And let’s not get too carried away about the saintliness and wisdom of 11 law lords and ladies. After all, they took three days to say (in admittedly refined and perjink prose) what everyone in the country already knew: that Johnson and his personal Richelieu Dominic Cummings were telling porkies in their reasons for suspending Parliament. And I wonder, too, how many of their lordships and ladyships were also moved by a need to rid the traditional party of the English elites of an oaf who was in danger of subjecting it to eternal ridicule. “The man’s a cad and he’s beginning to startle the horses and the servants. Let’s chuck him overboard.”

FROM a Scottish perspective, the most significant aspect of the 2019 War of the British Constitution has been the role played in it by Joanna Cherry and, to a lesser extent, Ian Blackford. This pair, along with the indefatigable Gina Miller, have driven this movement to maintain the pillars of British parliamentary democracy. In this, they were informed by universal ideas of speaking truth to power and holding governments to full and transparent account.

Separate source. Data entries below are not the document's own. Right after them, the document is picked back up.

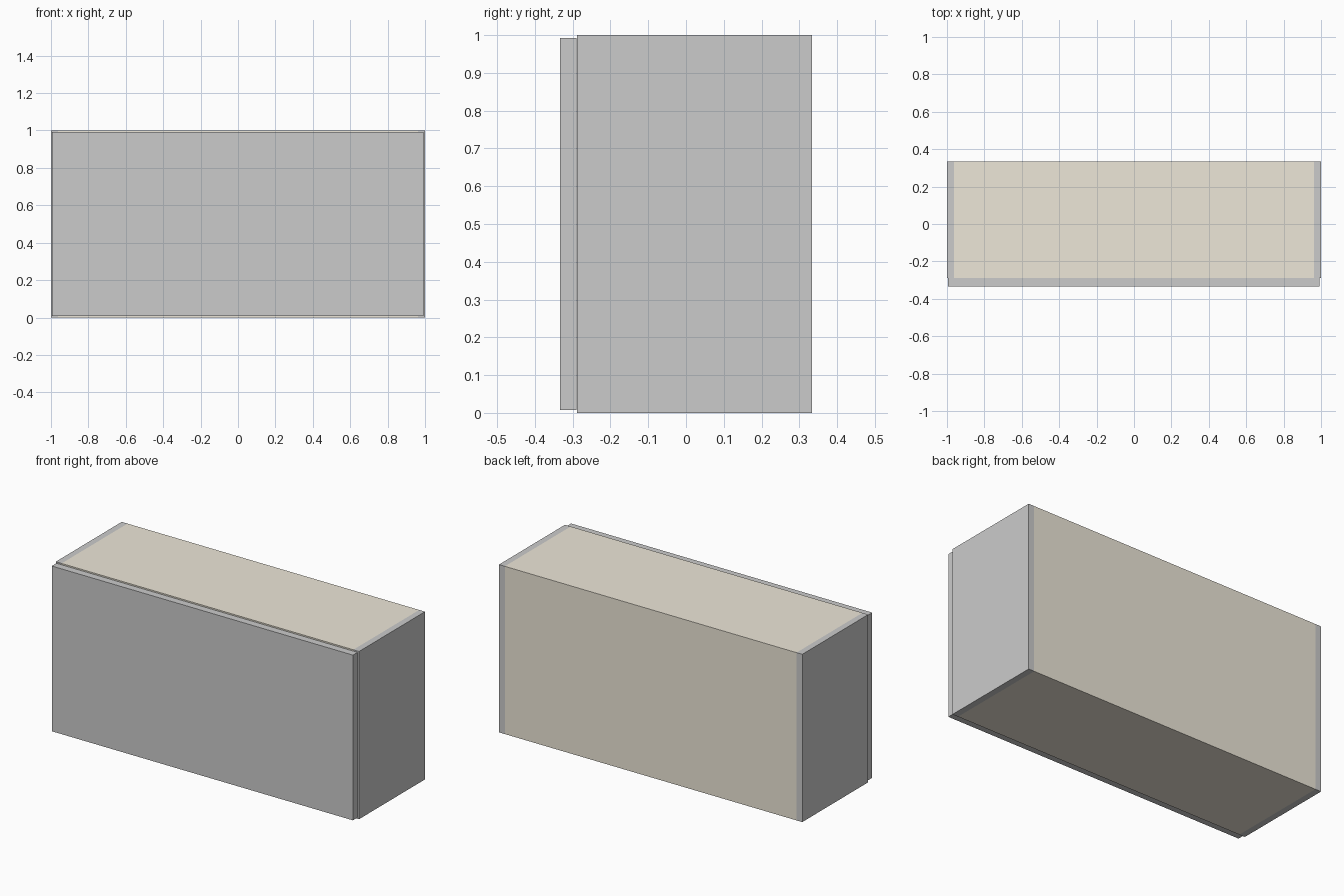
import bpy

if "Cube" in bpy.data.objects:
    bpy.data.objects.remove(bpy.data.objects["Cube"])

# Tan board material for the carcass panels
tan = bpy.data.materials.new("tan_board")
tan.diffuse_color = (0.85, 0.80, 0.69, 1)
tan.use_nodes = True
tan.node_tree.nodes["Principled BSDF"].inputs["Base Color"].default_value = tan.diffuse_color


def panel(name, x, y, z, mat=None):
    """Box panel given as (min, max) ranges on each axis."""
    bpy.ops.mesh.primitive_cube_add(size=1, location=[sum(r) / 2 for r in (x, y, z)])
    ob = bpy.context.object
    ob.name = name
    ob.scale = [r[1] - r[0] for r in (x, y, z)]
    bpy.ops.object.transform_apply(location=False, rotation=False, scale=True)
    if mat:
        ob.data.materials.append(mat)
    return ob


T = 0.038            # board thickness
W = 1 - T            # inner half width
FRONT, BACK = -0.288, 0.333

# Side panels
for name, s in (("left_side", -1), ("right_side", 1)):
    panel(name, sorted((s * W, s)), (FRONT, BACK), (0, 1))

# Top, bottom and back boards between the sides
panel("top_board", (-W, W), (FRONT, BACK), (1 - T, 1), tan)
panel("bottom_board", (-W, W), (FRONT, BACK), (0, T), tan)
panel("back_board", (-W, W), (BACK - T, BACK), (T, 1 - T), tan)

# Front door, slightly smaller than the carcass
panel("door", (-0.995, 0.991), (-0.333, -0.290), (0.008, 0.993))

Cherry is admired on all sides of the House of Commons and not the least because she obviously retains a great deal of respect – admiration even – for old and cherished English institutions that pre-date 1707 and the Act of Union. She is a future leader of the SNP and may well be the one to maintain bridges and dialogue to the rest of the UK in the thorny and turbulent early years of an independent Scotland. Cherry and Blackford represent the universal nationalism of their party, one that in seeking merely to determine Scotland’s own future also desires it to be characterised by universal values of common humanity and democratic accountability.

I wish Jo Swinson well in her new job but if she is to make her mark on British politics she would be advised to look at Cherry and Nicola Sturgeon and learn from the way they conduct themselves. To insist these women represent something narrow and exclusive damages Swinson and invites early questions about her leadership abilities.

The English nationalism that fuels hard Brexit is a medieval witch-finder credo that seeks to marginalise and intimidate minorities while proclaiming racial superiority. The desire to defeat this wickedness lay at the heart of Joanna Cherry’s fight to protect the values of the UK Parliament and epitomises the Yes movement’s political and moral philosophy.